= Beginning of Section =

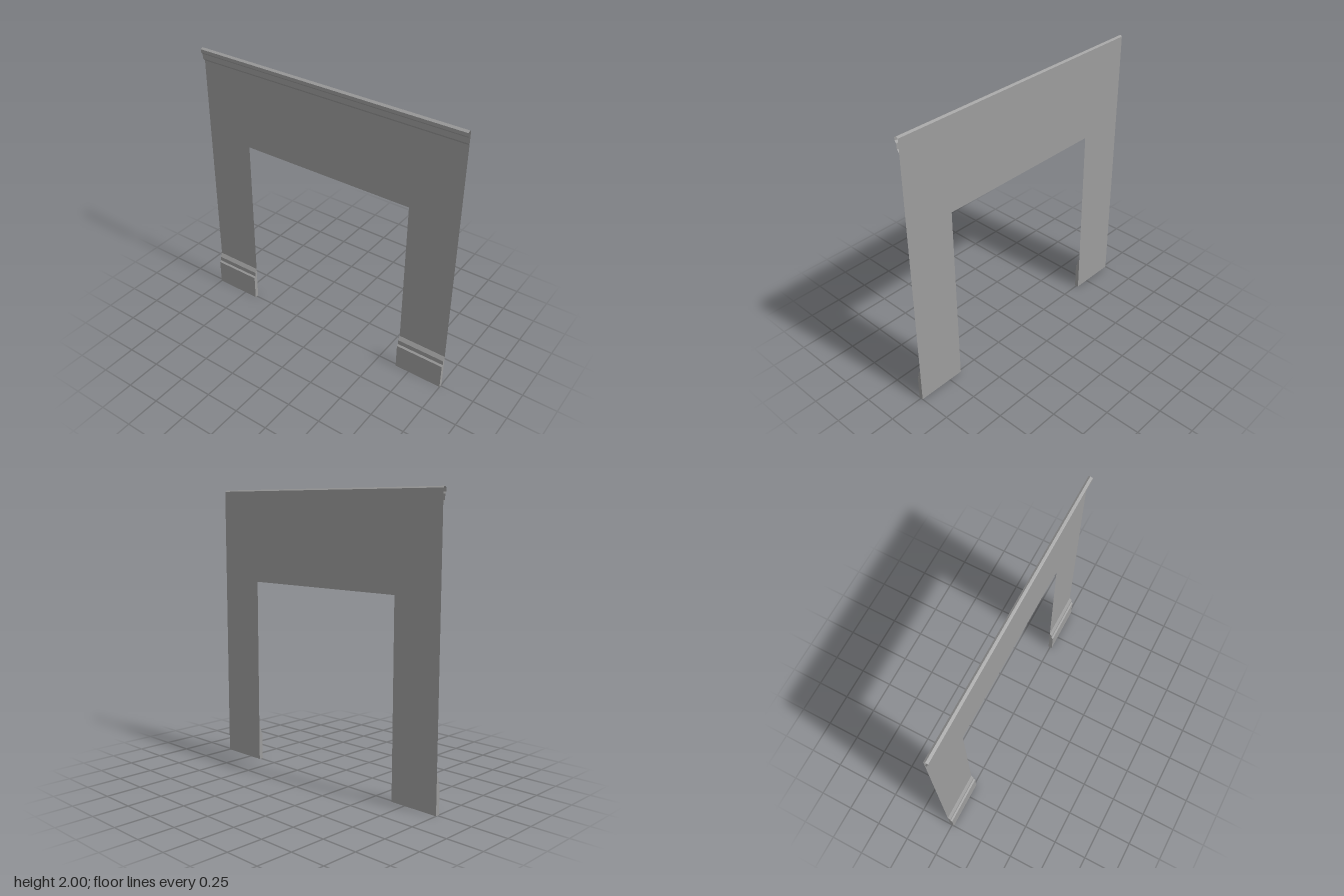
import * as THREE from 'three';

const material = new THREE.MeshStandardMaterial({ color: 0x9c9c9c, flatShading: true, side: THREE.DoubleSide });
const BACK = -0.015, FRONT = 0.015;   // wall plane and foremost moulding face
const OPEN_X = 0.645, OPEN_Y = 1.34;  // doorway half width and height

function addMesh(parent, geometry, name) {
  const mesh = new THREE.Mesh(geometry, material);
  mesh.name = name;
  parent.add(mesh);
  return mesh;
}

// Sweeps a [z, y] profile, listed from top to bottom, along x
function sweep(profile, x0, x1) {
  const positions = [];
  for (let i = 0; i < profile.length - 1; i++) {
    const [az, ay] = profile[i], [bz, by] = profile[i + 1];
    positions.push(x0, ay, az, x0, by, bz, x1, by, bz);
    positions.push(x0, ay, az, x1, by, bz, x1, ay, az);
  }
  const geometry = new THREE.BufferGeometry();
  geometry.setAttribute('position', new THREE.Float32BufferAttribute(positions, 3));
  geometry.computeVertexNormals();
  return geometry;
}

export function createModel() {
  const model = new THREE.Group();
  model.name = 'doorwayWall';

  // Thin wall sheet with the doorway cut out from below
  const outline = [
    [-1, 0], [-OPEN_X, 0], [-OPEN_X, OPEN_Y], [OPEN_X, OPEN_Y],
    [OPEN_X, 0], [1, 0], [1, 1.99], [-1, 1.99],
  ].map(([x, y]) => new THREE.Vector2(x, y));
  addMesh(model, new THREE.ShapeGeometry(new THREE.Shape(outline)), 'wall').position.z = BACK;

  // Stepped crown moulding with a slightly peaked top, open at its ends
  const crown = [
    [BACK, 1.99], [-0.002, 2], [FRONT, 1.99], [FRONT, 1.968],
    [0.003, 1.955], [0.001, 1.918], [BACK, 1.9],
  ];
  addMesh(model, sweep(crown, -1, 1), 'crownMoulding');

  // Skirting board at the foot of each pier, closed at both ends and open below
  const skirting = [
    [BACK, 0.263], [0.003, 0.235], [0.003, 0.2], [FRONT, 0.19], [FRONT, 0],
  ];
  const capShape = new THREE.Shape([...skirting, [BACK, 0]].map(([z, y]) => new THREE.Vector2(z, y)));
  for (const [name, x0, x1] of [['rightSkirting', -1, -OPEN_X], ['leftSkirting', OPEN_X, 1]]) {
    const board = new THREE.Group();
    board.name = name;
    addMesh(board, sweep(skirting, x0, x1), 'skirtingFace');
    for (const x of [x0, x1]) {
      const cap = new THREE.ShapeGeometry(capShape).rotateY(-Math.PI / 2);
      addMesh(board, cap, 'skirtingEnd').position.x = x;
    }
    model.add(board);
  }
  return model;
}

= End of Section =
= Beginning of Section =

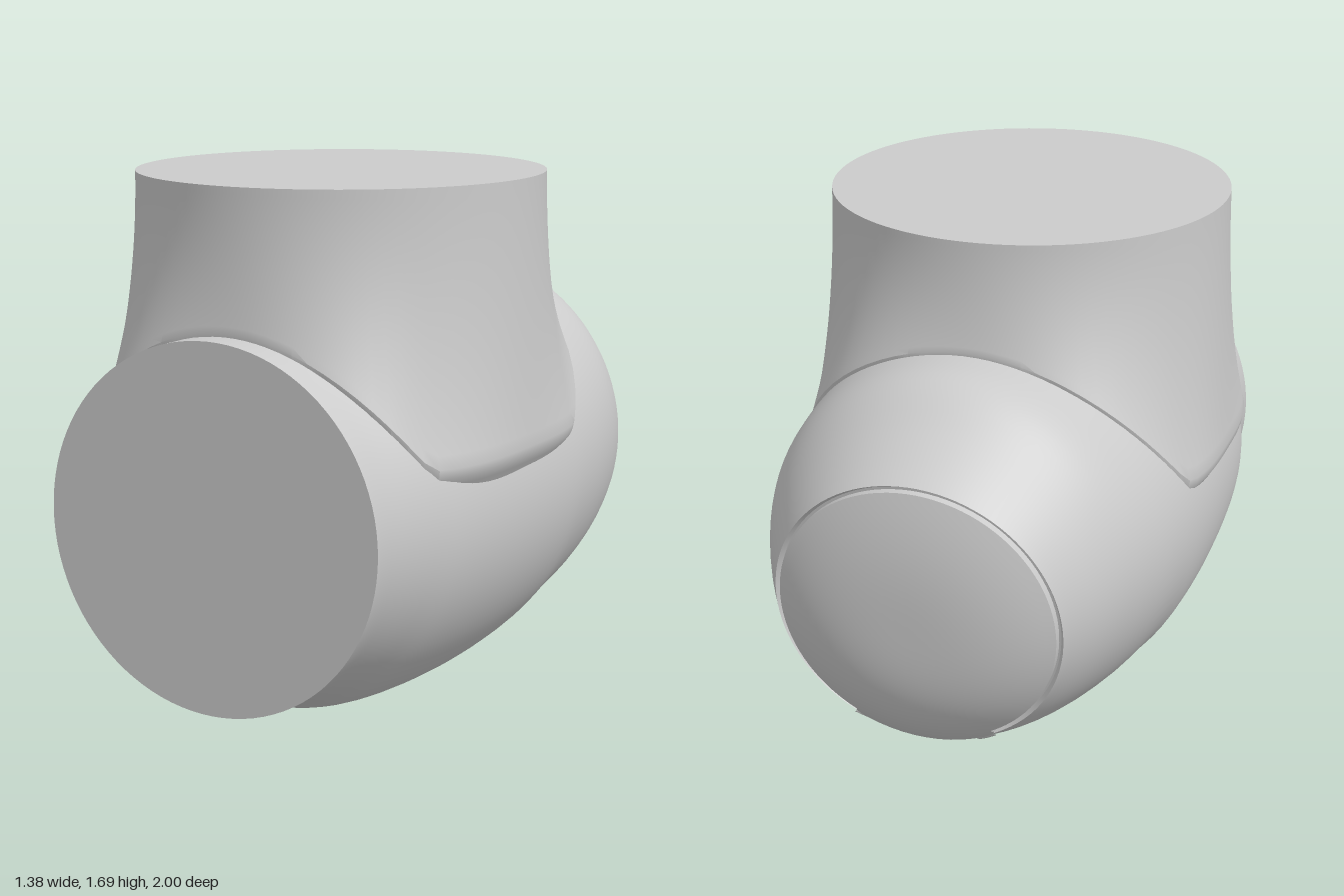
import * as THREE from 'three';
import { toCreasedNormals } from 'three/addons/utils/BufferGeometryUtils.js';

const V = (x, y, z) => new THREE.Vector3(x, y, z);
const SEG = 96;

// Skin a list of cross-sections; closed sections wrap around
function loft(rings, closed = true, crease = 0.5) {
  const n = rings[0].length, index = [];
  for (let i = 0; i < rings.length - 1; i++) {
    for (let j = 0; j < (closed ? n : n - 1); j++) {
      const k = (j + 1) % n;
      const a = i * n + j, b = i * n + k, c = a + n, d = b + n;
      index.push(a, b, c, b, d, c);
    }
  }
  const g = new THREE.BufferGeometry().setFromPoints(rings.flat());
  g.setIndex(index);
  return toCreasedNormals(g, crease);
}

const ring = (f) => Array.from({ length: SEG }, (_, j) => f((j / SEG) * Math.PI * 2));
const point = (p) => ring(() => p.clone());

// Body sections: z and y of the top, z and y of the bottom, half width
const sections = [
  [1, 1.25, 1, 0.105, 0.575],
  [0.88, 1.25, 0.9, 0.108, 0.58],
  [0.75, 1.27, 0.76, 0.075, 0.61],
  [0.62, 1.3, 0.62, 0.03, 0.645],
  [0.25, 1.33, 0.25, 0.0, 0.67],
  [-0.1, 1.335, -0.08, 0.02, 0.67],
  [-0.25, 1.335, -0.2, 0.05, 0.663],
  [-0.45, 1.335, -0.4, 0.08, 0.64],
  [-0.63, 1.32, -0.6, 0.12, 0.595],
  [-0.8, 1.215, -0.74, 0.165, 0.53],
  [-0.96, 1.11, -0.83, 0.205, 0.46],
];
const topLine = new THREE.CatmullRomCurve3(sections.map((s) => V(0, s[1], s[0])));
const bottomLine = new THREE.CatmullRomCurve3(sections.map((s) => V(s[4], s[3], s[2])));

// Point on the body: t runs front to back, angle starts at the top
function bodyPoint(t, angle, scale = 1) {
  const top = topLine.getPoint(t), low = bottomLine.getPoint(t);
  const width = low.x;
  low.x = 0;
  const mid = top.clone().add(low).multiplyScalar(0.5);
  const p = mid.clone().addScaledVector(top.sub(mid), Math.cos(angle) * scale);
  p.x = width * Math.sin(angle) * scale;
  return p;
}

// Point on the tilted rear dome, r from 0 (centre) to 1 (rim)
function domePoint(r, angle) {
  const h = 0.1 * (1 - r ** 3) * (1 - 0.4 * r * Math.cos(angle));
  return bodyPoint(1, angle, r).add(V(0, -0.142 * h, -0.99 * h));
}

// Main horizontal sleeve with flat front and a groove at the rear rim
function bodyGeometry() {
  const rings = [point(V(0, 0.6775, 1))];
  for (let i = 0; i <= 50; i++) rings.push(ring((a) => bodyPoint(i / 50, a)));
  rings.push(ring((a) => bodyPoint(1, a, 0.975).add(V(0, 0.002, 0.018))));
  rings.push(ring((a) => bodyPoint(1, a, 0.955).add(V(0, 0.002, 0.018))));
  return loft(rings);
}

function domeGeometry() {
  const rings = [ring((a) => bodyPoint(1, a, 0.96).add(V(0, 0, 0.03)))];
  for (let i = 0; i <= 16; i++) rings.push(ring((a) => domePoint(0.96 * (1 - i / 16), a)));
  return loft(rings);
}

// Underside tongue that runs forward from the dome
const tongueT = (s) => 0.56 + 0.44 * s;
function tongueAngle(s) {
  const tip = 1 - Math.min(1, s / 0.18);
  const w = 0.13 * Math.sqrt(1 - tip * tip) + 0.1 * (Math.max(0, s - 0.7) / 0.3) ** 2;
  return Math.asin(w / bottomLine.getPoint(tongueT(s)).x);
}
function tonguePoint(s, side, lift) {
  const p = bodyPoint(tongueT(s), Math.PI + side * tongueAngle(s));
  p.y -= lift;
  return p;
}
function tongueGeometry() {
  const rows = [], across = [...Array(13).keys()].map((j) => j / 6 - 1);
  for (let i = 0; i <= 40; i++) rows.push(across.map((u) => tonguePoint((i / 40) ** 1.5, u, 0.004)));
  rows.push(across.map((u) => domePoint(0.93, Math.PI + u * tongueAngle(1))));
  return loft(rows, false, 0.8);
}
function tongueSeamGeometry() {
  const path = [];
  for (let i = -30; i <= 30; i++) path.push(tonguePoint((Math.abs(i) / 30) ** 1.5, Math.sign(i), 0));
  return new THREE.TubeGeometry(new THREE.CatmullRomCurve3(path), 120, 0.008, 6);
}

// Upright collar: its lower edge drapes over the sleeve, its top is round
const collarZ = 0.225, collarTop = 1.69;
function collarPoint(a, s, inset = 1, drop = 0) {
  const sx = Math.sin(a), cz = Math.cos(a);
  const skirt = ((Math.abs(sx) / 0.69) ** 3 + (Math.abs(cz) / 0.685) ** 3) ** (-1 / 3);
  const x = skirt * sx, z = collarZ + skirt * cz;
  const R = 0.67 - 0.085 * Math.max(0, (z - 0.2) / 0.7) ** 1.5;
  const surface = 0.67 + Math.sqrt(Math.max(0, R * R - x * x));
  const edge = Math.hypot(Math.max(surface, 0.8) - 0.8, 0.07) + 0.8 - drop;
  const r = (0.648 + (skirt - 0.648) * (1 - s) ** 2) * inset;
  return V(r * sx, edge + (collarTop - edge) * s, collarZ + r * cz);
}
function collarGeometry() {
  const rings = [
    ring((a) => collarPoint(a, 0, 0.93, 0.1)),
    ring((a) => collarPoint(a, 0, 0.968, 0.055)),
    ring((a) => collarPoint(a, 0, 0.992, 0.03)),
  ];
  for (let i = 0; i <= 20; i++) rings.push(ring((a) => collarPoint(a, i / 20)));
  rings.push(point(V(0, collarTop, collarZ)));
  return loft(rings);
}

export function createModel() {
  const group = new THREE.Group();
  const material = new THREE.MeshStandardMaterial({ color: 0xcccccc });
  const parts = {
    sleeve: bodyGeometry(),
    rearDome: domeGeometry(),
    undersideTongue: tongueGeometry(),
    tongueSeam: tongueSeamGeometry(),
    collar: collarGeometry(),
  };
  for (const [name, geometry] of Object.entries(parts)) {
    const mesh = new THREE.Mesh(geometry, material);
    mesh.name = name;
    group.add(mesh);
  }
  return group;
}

= End of Section =
= Beginning of Section =

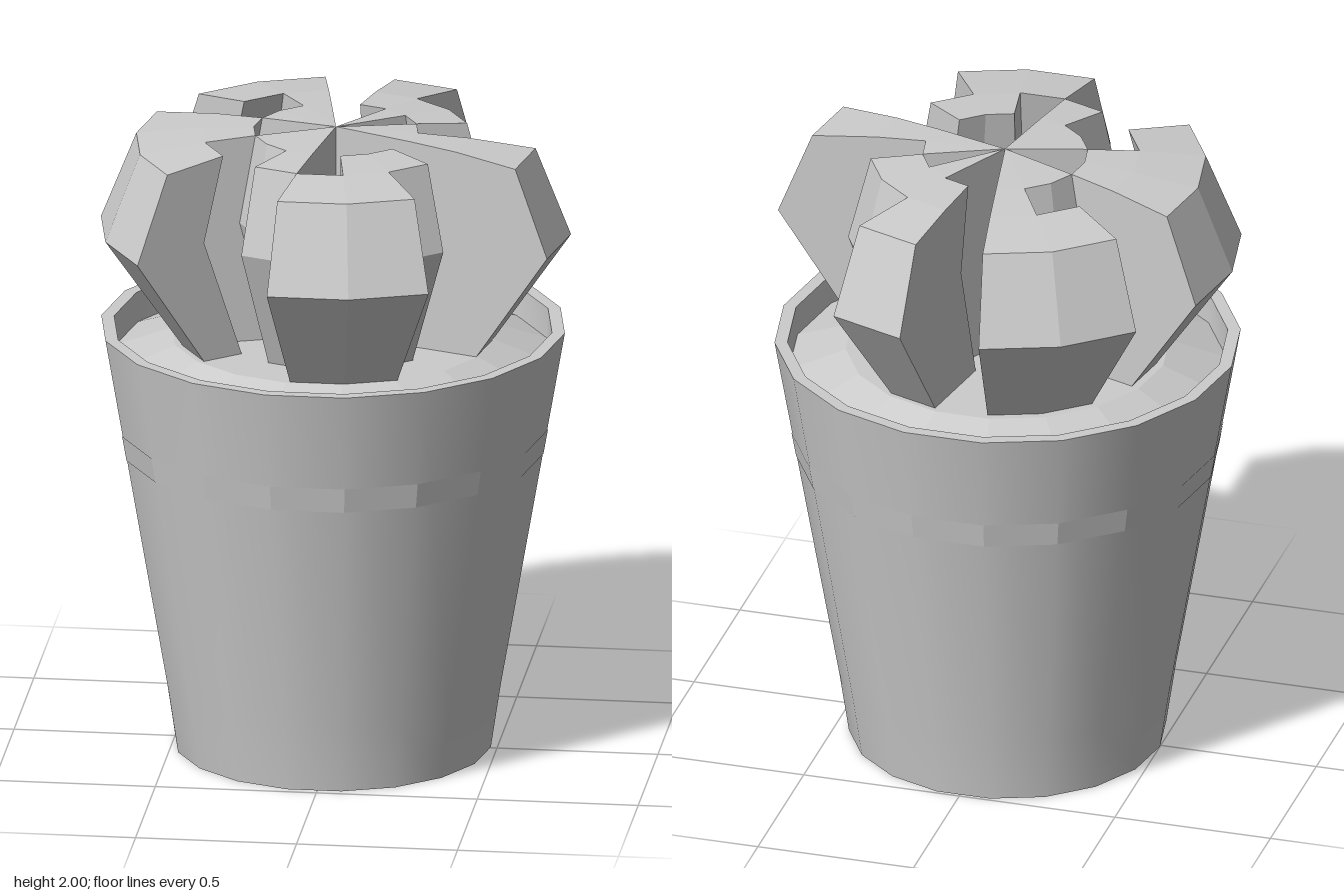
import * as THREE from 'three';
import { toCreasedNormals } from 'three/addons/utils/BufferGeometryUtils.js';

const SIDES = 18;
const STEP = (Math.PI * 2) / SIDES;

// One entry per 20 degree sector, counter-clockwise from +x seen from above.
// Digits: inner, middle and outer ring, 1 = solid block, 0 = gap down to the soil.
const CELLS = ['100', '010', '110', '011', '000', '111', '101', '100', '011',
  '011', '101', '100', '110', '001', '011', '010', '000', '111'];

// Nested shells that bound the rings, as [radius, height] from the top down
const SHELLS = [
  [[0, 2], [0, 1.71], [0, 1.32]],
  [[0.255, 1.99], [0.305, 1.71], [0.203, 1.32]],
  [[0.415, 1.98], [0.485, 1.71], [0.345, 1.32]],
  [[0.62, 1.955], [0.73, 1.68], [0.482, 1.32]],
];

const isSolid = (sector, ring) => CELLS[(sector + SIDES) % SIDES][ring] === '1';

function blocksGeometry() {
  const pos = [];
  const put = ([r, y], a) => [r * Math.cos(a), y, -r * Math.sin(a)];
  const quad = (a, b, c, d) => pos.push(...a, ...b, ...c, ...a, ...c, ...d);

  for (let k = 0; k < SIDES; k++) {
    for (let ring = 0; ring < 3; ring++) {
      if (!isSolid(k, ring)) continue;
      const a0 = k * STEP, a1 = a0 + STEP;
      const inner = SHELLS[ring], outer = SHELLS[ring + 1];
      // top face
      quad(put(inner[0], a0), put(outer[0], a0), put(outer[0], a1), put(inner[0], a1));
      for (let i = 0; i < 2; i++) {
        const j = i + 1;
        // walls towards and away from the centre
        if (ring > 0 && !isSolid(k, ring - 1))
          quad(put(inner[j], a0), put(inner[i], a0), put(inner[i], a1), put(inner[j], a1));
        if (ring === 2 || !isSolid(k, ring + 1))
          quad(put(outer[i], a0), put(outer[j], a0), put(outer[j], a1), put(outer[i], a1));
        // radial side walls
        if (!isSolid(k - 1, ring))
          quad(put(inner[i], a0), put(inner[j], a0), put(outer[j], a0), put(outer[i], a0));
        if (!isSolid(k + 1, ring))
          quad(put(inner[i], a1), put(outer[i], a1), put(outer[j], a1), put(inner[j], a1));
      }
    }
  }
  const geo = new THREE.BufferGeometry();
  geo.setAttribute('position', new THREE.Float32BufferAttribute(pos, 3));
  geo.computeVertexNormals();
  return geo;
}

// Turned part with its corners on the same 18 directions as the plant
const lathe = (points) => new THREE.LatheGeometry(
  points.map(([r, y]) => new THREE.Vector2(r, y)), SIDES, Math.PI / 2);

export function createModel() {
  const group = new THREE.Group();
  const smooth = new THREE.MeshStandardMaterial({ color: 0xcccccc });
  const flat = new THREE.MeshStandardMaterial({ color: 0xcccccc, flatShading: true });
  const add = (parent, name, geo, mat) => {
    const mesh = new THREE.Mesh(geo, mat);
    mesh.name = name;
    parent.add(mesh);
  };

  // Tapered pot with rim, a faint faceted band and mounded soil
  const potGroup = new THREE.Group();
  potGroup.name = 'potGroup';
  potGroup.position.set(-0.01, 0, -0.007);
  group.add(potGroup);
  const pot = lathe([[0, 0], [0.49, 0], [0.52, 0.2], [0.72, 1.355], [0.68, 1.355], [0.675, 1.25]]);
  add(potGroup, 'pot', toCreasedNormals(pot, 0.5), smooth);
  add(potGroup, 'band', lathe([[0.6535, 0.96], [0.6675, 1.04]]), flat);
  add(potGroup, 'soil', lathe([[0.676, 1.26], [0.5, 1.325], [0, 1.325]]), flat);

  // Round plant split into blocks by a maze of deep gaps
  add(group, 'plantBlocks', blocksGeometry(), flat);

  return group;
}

= End of Section =

■ Exercise instructions: Set down precisely the lines above between the line holding "if (ring === 2" and the line holding "if (!isSolid(k - 1, ring))", inclusive, and nothing beyond them.

■ Response:
        if (ring === 2 || !isSolid(k, ring + 1))
          quad(put(outer[i], a0), put(outer[j], a0), put(outer[j], a1), put(outer[i], a1));
        // radial side walls
        if (!isSolid(k - 1, ring))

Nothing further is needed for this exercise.